How to optimize VM memory and processor performance

Some of the techniques used to build highly scalable servers can create an unintended performance problem for VMs;one of these is NUMA node balancing. Colin Smith provides a high -evel overview of the problem and some of the ways to address it.

The highly scalable server architectures available to modern datacenters have achieved unprecedented memory and CPU densities. As a result, VM density has also increased.  Some of the techniques used to build highly scalable servers can create an unintended performance problem for VMs. One common problem is NUMA node balancing. In this post, I'll try to provide a high level overview of the problem and some of the ways to address it. Not all hypervisors deal with NUMA node issues in the same way so I have kept this post hypervisor neutral. Specifics for your virtual environment are best addressed with your vendor.

What is NUMA memory?

NUMA (Non Uniform Memory Access) hardware architectures use multiple memory buses to alleviate the contention issue in multi-processor systems. This provides a huge scalability advantage over the traditional SMP (Symmetric Multi-Processing) model when large numbers of processors are required. The architecture maps specific processors to specific high-speed buses connected to specific pools of memory. These form a NUMA node. Memory in the same NUMA node as the processor is considered local memory and can be accessed relatively quickly. Memory outside of the NUMA node is considered foreign memory and takes longer to access.

In the diagram above, VM0 will be fine as each core will have sufficient local memory available.  VM1 should never get assigned cores in different NUMA nodes because a NUMA aware hypervisor should only assign a VM to a single NUMA node.  VM2 will have NUMA memory fragmentation that could affect performance because there is insufficient local memory to satisfy the 12GB requirement.

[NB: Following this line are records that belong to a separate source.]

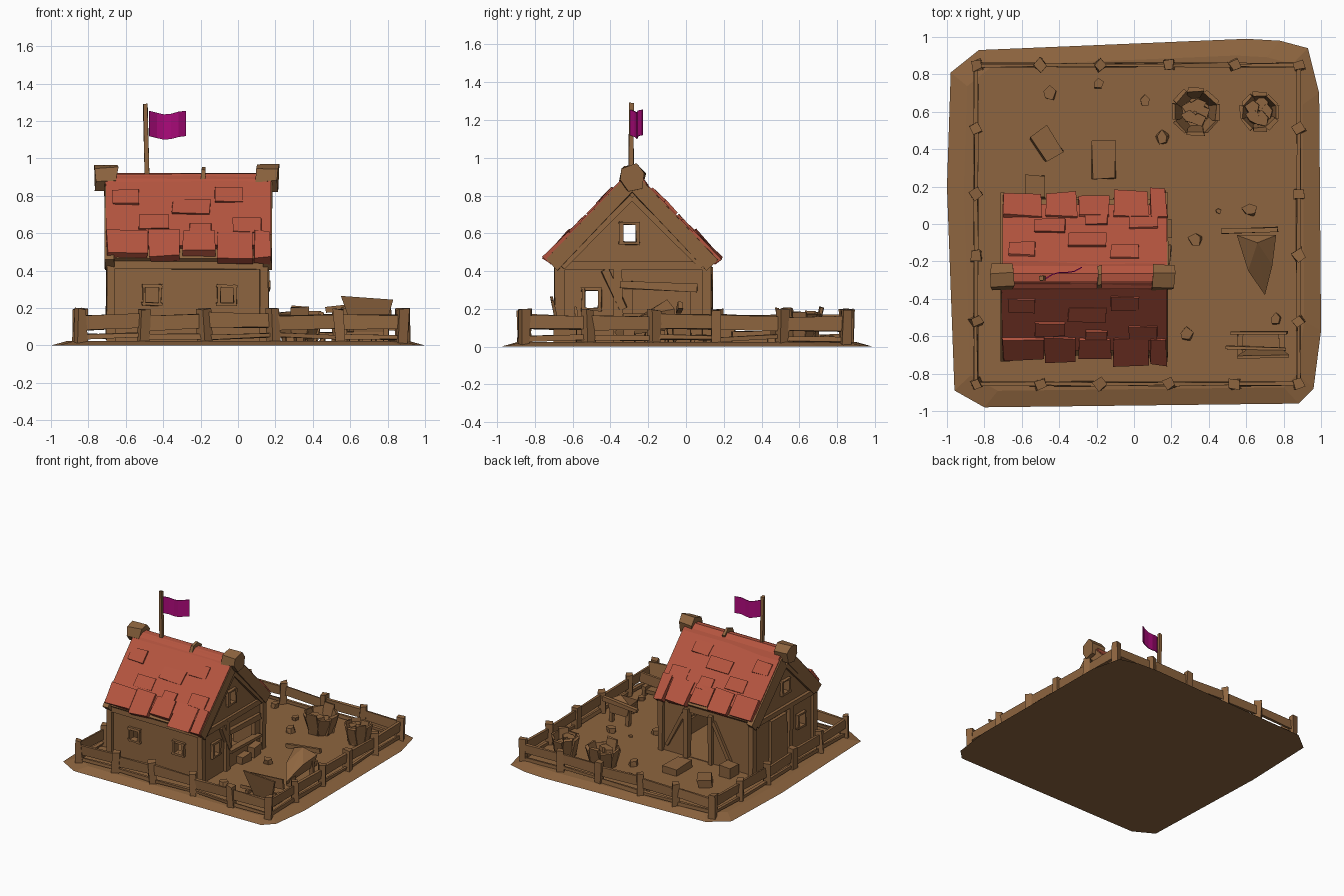
import bpy, bmesh, math, random
from mathutils import Vector, Euler

if "Cube" in bpy.data.objects:
    bpy.data.objects.remove(bpy.data.objects["Cube"])

random.seed(4)

def material(name, rgb):
    m = bpy.data.materials.new(name)
    m.diffuse_color = (*rgb, 1)
    m.use_nodes = True
    m.node_tree.nodes["Principled BSDF"].inputs["Base Color"].default_value = m.diffuse_color
    return m

WOOD = material("brown", (0.27, 0.13, 0.05))
RED = material("roof_red", (0.46, 0.09, 0.05))
PINK = material("flag_magenta", (0.42, 0.003, 0.2))

def finish(name, bm, mat, jitter=0.0):
    for v in bm.verts:
        v.co += Vector([random.uniform(-jitter, jitter) for _ in range(3)])
        v.co.z = max(v.co.z, 0)
    bmesh.ops.recalc_face_normals(bm, faces=bm.faces)
    me = bpy.data.meshes.new(name)
    bm.to_mesh(me)
    bm.free()
    me.materials.append(mat)
    ob = bpy.data.objects.new(name, me)
    bpy.context.collection.objects.link(ob)
    return ob

def box(name, c, s, rot=(0, 0, 0), mat=WOOD, jitter=0.004):
    bm = bmesh.new()
    bmesh.ops.create_cube(bm, size=1)
    e = Euler(rot)
    for v in bm.verts:
        w = Vector((v.co.x * s[0], v.co.y * s[1], v.co.z * s[2]))
        w.rotate(e)
        v.co = w + Vector(c)
    return finish(name, bm, mat, jitter)

def beam(name, a, b, w, h, mat=WOOD, jitter=0.004):
    """Box-section timber running from point a to point b."""
    a, b = Vector(a), Vector(b)
    d = b - a
    rot = (0, -math.atan2(d.z, math.hypot(d.x, d.y)), math.atan2(d.y, d.x))
    return box(name, (a + b) / 2, (d.length, w, h), rot, mat, jitter)

def prism(name, yz, x0, x1, mat=WOOD, jitter=0.0):
    """Y-Z profile extruded along x."""
    bm = bmesh.new()
    f = bm.faces.new([bm.verts.new((x0, y, z)) for y, z in yz])
    r = bmesh.ops.extrude_face_region(bm, geom=[f])
    for v in r["geom"]:
        if isinstance(v, bmesh.types.BMVert):
            v.co.x = x1
    return finish(name, bm, mat, jitter)

def hull(name, pts, mat=WOOD):
    bm = bmesh.new()
    for p in pts:
        bm.verts.new(p)
    r = bmesh.ops.convex_hull(bm, input=bm.verts)
    bmesh.ops.delete(bm, geom=list({g for g in r["geom_interior"] if isinstance(g, bmesh.types.BMVert)}), context='VERTS')
    return finish(name, bm, mat)

def rock(name, x, y, r, h):
    return hull(name, [(x + r * random.uniform(.5, 1) * math.cos(a), y + r * random.uniform(.5, 1) * math.sin(a), z)
                       for z in (0.01, h) for a in (0.3, 1.6, 2.9, 4.1, 5.3)])

# ground slab
outline = [(-.98, .81), (-.83, .93), (.6, .99), (.78, .98), (.93, .94), (.99, .7), (.97, -.4), (1, -.57),
           (.96, -.88), (.88, -.96), (-.8, -.98), (-.96, -.89), (-1, .2)]
hull("ground", [(x, y, 0) for x, y in outline] + [(x * .91, y * .91, .025) for x, y in outline])

# fence
PX = [-.84, -.5, -.18, .19, .54, .88]
PY = [-.855, -.52, -.17, .16, .51, .85]
corners = [[(x, -.855) for x in PX], [(x, .85) for x in PX], [(-.845, y) for y in PY], [(.88, y) for y in PY]]
done = set()
for side, posts in enumerate(corners):
    for x, y in posts:
        if (round(x, 1), round(y, 1)) not in done:
            done.add((round(x, 1), round(y, 1)))
            box("fence_post", (x, y, .1), (.052, .052, .19), (0, random.uniform(-.06, .06), random.uniform(0, .8)), jitter=.007)
    for a, b in zip(posts, posts[1:]):
        j = lambda: random.uniform(-.012, .012)
        beam("fence_upper_rail", (*a, .125 + j()), (*b, .125 + j()), .02, .075, jitter=.005)
        beam("fence_lower_rail", (*a, .05 + j()), (*b, .045 + j()), .02, .025, jitter=.005)

# hollow house walls with cut openings
X0, X1, Y0, Y1, YC = -.68, .14, -.67, .11, -.285
walls = prism("house_walls", [(Y0, .015), (Y1, .015), (Y1, .45), (YC, .83), (Y0, .45)], X0, X1)
cutters = [prism("cut_inside", [(Y0 + .035, .03), (Y1 - .035, .03), (Y1 - .035, .43), (YC, .77), (Y0 + .035, .43)],
                 X0 + .035, X1 - .035)]
windows = [(-.46, Y0, .27, 'y'), (-.06, Y0, .27, 'y'), (X1, -.5, .25, 'x'), (X0, -.5, .25, 'x'), (X1, -.3, .6, 'x'), (X0, -.3, .6, 'x')]
for x, y, z, ax in windows:
    s = (.07, .12, .08) if ax == 'y' else (.12, .07, .09)
    cutters.append(box("cut_window", (x, y, z), s, jitter=0))
cutters.append(box("cut_counter", (X1, -.13, .23), (.12, .3, .15), jitter=0))
cutters.append(box("cut_doorway", (-.2, Y1, .21), (.2, .12, .36), jitter=0))
for c in cutters:
    m = walls.modifiers.new("cut", 'BOOLEAN')
    m.operation, m.solver, m.object = 'DIFFERENCE', 'EXACT', c
dg = bpy.context.evaluated_depsgraph_get()
cut = bpy.data.meshes.new_from_object(walls.evaluated_get(dg))
walls.modifiers.clear()
walls.data = cut
for c in cutters:
    bpy.data.objects.remove(c)

# window frames
for x, y, z, ax in windows:
    out = .008 * (1 if (x == X1) else -1)
    for s in (-1, 1):
        if ax == 'y':
            box("window_frame", (x + s * .043, y - .008, z), (.016, .03, .11))
            box("window_frame", (x, y - .008, z + s * .048), (.11, .03, .016))
        else:
            box("window_frame", (x + out, y + s * .043, z), (.03, .016, .12))
            box("window_frame", (x + out, y, z + s * .053), (.03, .11, .016))

# corner posts, wall plates and braces
for x in (X0, X1):
    o = .012 if x == X1 else -.012
    for y in (Y0, -.36, Y1):
        box("wall_post", (x, y, .22), (.045, .05, .42))
    beam("gable_tie_beam", (x, Y0, .43), (x, Y1, .43), .05, .04)
    for s in (-1, 1):
        beam("gable_rafter", (x + o, YC, .79), (x + o, YC + s * .37, .42), .035, .03)
beam("counter_shelf", (.15, -.33, .165), (.15, .06, .155), .06, .025)
beam("counter_lintel", (.15, -.35, .33), (.15, .06, .31), .04, .04)
beam("gable_brace", (.15, -.33, .2), (.15, -.43, .41), .03, .04)
box("gable_door", (-.69, -.2, .21), (.03, .2, .36))
for x, y, h in ((.15, -.02, .11), (.15, -.16, .08)):
    box("stone_block", (x, y, h / 2), (.09, .1, h), jitter=.01)
for x in (-.31, -.09):
    box("door_post", (x, Y1 + .005, .22), (.04, .05, .4))
for x, s in ((-.31, -1), (-.09, 1)):
    beam("wall_brace", (x + s * .18, Y1 + .01, .08), (x + s * .02, Y1 + .01, .38), .03, .03)
beam("front_wall_plate", (X0, Y0, .43), (X1, Y0, .43), .04, .04)

# roof: timber layer, red sheet, staggered shingles and gable boards on both slopes
n = Vector((.72, .69))
down = Vector((.69, -.725))
top = Vector((.03, .91))
def slope(s, d, off):
    p = top + down * d + n * off
    return (YC + s * p.x, p.y)
def slab(name, s, d0, d1, o0, o1, x0, x1, mat, jitter=0.004):
    return prism(name, [slope(s, d0, o0), slope(s, d1, o0), slope(s, d1, o1), slope(s, d0, o1)], x0, x1, mat, jitter)
for s in (-1, 1):
    slab("roof_underlayer", s, 0, .59, -.07, -.025, -.68, .15, WOOD, 0)
    slab("roof_sheet", s, 0, .52, -.03, .003, -.705, .175, RED, .003)
    edges = [-.71, -.48, -.3, -.12, .08, .18]
    for a, b in zip(edges, edges[1:]):
        slab("eave_shingle", s, .42, .6 + random.uniform(-.03, .03), -.04, .016, a + .008, b - .008, RED, .009)
    for x, d, w in ((-.6, .12, .14), (-.25, .19, .2), (-.05, .1, .15), (-.45, .3, .16), (.05, .33, .15), (-.2, .36, .12)):
        slab("raised_shingle", s, d, d + .1, -.01, .014, x - w / 2, x + w / 2, RED, .005)
    for x0, x1 in ((-.712, -.66), (.135, .182)):
        slab("gable_board", s, -.03, .615, -.085, -.003, x0, x1, WOOD, .004)

# ridge cover, log ends and binding
def hexa(r, rot=.26):
    return [(YC + r * math.cos(rot + i * math.pi / 3), .895 + r * math.sin(rot + i * math.pi / 3)) for i in range(6)]
prism("ridge_cover", [(YC - .085, .85), (YC - .06, .89), (YC - .02, .92), (YC + .02, .92), (YC + .06, .89), (YC + .085, .85)],
      -.7, .17, RED, .004)
prism("ridge_log_left", hexa(.075), -.765, -.645, WOOD, .008)
prism("ridge_log_right", hexa(.072), .1, .215, WOOD, .008)
prism("ridge_binding", hexa(.062), -.195, -.17, WOOD, .006)

# flag
beam("flagpole", (-.485, -.29, .88), (-.495, -.29, 1.29), .026, .026, jitter=.003)
bm = bmesh.new()
rows = []
for i in range(6):
    t = i / 5
    x, y = -.475 + .195 * t, -.29 + .065 * t + .012 * math.sin(t * 6)
    rows.append([bm.verts.new((x, y, z + .01 * math.sin(t * 6 + 2))) for z in (1.11, 1.245)])
for a, b in zip(rows, rows[1:]):
    bm.faces.new((a[0], b[0], b[1], a[1]))
flag = finish("flag", bm, PINK)
flag.modifiers.new("thickness", 'SOLIDIFY').thickness = .006

# two open baskets with staves and filling
for name, x, y, r in (("large_basket", .33, .6, .13), ("small_basket", .67, .6, .105)):
    for i in range(8):
        a = i * math.pi / 4
        ca, sa = math.cos(a), math.sin(a)
        h = random.uniform(.16, .21)
        beam(name + "_stave", (x + .6 * r * ca, y + .6 * r * sa, .02), (x + .9 * r * ca, y + .9 * r * sa, h), r * .68, .018, jitter=.006) \
            .rotation_euler = (0, 0, 0)
    for i in range(5):
        a = i * 1.256
        rock(name + "_filling", x + .04 * math.cos(a), y + .04 * math.sin(a), .05, random.uniform(.12, .17))

# plough-like cart: crossbar, tapering body and supports
hull("cart_body", [(.55, -.06, .2), (.76, -.06, .2), (.58, -.06, .1), (.73, -.06, .1), (.61, -.25, .16),
                   (.74, -.22, .17), (.7, -.38, .08), (.69, -.36, .05), (.66, -.1, .25)])
beam("cart_crossbar", (.47, -.04, .19), (.77, -.03, .22), .03, .03)
for x in (.58, .73):
    beam("cart_leg", (x, -.08, .02), (x, -.09, .18), .03, .03)
box("cart_stand", (.69, -.3, .05), (.05, .06, .1))

# trough of sloping boards
hull("trough_front", [(.55, -.72, .265), (.83, -.715, .245), (.62, -.68, .07), (.78, -.68, .07), (.55, -.705, .265), (.83, -.7, .245), (.62, -.66, .07), (.78, -.66, .07)])
beam("trough_back", (.52, -.58, .15), (.82, -.58, .17), .015, .08)
box("trough_base", (.68, -.64, .06), (.24, .1, .03))
beam("trough_rail", (.49, -.66, .1), (.81, -.67, .12), .02, .025)
for x in (.57, .79):
    box("trough_leg", (x, -.64, .05), (.03, .12, .1))

# steps, blocks and scattered stones
box("back_step", (-.16, .345, .04), (.13, .21, .08), jitter=.008)
box("side_step", (-.53, .2, .055), (.1, .12, .11), jitter=.006)
box("leaning_stone", (-.47, .42, .045), (.11, .16, .08), (.1, .15, .6), jitter=.015)
for x, y, r in ((-.45, .7, .05), (-.19, .75, .045), (.06, .66, .035), (.15, .46, .05), (.45, .07, .02), (.62, .08, .05),
                (.33, -.08, .045), (.28, -.59, .045), (.76, -.51, .04)):
    rock("stone", x, y, r, r * .9 + .02)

In some cases, VMs will perform better on servers with less physical CPUs and the same amount of memory since each NUMA node will have more local memory.  Compare a 4 processor 32GB system where each NUMA node has 8GB of local memory to 2 processor 24GB system where each NUMA node has 12GB of local memory.

How does this affect VMs?

If a VM uses memory that is not part of the same NUMA node it may have performance issues when foreign memory is required.  If you have different amounts of memory in different NUMA nodes, this can be a problem if VMs are randomly distributed across nodes.  Fortunately, modern hypervisors are NUMA aware and try to assign VMs with high memory footprints to nodes with more local memory.  There is also the option to assign a NUMA node affinity to a VM. This overrides the hypervisors' dynamic assignment of VMs to NUMA nodes.

Some problematic scenarios

Consider a series of dormant VMs that have NUMA affinity assignments. When they spin up, they will be assigned to the NUMA node that is designated in the affinity setting. If too many VMs are assigned to the same NUMA node, there is the potential for processor resource contention within a single node while other nodes are underutilized. Additionally, the ability to overcommit memory can exacerbate the issue in some situations. What if the memory footprint of a VM is larger than the memory in the NUMA node?

The solution

There is an art to balancing the NUMA node memory and processor requirements so that VM performance is optimized. A large part of that is having a good understanding of the workloads that your VMs are running and what the impacts of poor performance might be.

In my previous post, I indicated that VM and hypervisor aware monitoring is important to get a true picture of VM and host performance.  It is situations like NUMA affinity that traditional performance monitoring tools have trouble addressing. These are the types of scenarios that a new breed of performance metrics helps to manage. Simply monitoring the hosts and VMs independently is not sufficient. You need to ensure that you understand the issues, that you have instrumentation in place to provide adequate telemetry, have thresholds and trigger points defined, and most importantly the ability to react when they are reached.